YOUR TASK: The answer must be a single number: how many lines of the entries below include "range".

THE DATA:
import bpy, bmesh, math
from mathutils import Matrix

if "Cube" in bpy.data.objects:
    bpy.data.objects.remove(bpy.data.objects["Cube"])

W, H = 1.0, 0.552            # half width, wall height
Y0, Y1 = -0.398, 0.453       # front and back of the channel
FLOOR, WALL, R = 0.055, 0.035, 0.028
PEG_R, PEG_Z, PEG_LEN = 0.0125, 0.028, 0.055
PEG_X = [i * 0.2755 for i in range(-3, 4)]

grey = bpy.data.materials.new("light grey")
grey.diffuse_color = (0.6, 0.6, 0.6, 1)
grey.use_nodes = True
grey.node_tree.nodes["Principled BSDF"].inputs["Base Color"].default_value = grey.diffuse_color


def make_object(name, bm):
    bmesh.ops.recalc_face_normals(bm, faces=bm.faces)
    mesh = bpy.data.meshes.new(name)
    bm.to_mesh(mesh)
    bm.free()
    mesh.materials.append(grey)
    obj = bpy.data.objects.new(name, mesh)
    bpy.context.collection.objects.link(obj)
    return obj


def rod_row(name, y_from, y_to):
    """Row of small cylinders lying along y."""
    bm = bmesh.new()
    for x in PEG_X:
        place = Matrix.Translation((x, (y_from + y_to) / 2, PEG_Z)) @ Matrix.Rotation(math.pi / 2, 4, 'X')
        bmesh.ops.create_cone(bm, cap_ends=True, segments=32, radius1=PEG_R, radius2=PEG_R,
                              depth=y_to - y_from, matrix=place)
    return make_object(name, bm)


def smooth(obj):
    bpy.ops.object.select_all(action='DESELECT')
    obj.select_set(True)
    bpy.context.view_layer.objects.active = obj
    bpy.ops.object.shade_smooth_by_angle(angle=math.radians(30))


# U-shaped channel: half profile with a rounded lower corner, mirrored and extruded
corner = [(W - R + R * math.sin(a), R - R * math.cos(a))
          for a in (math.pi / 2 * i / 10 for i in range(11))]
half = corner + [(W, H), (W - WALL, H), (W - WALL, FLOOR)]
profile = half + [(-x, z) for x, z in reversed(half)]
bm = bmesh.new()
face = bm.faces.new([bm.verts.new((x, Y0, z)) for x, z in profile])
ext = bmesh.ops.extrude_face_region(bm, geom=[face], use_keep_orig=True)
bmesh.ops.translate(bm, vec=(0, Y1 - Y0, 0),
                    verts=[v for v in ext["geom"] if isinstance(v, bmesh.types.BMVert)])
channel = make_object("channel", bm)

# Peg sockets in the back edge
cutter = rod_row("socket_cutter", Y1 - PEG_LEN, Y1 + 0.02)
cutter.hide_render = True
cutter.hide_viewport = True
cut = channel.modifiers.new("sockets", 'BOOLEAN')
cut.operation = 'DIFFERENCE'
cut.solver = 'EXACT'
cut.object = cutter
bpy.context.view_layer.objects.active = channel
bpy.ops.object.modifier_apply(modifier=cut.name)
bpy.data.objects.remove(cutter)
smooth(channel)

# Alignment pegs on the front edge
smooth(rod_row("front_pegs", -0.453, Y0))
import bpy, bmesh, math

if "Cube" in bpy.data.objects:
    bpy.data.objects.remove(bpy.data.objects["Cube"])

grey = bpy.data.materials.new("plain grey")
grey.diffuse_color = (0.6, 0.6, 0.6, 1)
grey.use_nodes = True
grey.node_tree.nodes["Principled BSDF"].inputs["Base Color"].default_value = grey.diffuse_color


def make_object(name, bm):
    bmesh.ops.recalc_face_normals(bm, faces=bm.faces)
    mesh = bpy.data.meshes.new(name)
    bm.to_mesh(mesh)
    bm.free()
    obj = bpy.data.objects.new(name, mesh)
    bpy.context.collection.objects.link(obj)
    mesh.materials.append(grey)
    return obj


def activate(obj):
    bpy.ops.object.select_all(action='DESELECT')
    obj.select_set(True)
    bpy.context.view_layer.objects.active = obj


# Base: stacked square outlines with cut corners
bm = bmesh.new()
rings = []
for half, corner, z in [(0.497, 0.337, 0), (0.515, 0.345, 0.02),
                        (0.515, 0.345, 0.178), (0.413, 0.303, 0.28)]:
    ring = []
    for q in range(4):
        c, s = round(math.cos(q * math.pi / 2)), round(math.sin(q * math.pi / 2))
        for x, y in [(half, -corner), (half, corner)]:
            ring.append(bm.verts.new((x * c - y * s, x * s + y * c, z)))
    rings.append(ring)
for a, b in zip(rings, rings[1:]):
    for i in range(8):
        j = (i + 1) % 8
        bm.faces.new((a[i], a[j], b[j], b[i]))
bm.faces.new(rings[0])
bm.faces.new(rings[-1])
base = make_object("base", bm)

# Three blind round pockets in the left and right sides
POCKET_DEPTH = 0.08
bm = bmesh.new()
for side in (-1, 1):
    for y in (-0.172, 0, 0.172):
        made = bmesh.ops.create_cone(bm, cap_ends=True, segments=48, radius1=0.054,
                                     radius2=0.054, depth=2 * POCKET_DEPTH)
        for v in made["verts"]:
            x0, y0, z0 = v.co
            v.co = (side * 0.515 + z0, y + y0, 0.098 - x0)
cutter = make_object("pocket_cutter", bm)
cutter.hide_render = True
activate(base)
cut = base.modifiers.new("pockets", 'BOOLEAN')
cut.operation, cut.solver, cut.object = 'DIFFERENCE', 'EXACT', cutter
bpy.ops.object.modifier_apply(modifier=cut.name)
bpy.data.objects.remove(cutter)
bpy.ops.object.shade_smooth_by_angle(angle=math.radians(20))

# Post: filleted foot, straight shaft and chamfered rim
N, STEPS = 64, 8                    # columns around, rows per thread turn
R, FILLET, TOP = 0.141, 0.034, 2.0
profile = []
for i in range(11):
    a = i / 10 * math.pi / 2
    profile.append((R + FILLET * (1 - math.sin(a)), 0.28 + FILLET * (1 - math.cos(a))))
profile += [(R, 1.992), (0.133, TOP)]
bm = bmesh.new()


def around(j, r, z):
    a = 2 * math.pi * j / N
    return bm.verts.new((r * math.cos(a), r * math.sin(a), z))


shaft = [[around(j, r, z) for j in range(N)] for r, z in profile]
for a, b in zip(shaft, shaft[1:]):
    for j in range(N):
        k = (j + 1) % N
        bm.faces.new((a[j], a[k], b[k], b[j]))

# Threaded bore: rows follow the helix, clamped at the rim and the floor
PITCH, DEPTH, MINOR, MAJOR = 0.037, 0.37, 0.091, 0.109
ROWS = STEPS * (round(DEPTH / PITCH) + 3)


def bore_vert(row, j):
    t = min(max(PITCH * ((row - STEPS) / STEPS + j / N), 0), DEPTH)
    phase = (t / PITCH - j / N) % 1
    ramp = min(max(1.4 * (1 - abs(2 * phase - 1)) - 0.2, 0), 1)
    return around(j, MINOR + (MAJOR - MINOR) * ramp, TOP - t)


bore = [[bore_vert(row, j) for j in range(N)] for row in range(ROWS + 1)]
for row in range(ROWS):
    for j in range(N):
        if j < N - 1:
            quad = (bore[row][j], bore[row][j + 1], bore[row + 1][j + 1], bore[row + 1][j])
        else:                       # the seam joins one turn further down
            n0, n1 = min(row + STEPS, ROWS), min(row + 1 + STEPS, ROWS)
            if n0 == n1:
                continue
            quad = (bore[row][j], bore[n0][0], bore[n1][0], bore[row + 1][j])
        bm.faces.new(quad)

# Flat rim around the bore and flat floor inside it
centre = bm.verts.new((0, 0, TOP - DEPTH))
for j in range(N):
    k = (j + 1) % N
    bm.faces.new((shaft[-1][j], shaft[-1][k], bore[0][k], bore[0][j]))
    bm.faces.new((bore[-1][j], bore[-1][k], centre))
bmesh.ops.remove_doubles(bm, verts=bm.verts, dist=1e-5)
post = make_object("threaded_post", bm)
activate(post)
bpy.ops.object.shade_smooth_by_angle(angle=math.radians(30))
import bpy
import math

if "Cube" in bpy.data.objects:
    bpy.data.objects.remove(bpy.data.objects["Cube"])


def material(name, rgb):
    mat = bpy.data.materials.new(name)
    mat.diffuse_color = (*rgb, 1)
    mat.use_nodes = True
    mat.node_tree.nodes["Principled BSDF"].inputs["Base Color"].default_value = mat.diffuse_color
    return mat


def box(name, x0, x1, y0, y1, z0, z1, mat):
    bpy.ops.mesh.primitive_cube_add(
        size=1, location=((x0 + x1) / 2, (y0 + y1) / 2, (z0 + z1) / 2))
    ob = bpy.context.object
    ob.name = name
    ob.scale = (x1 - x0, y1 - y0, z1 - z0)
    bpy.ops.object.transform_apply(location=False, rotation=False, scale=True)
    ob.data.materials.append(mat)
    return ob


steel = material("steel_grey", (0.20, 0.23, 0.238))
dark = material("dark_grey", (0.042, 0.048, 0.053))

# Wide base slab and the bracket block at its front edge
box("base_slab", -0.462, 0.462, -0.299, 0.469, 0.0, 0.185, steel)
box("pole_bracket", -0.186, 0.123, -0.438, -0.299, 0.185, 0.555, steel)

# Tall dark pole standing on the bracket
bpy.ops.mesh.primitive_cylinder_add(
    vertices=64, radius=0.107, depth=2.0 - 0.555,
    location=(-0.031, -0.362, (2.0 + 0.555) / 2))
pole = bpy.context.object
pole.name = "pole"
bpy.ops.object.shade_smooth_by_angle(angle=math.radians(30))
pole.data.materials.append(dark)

REPLY TO THE EXERCISE: 11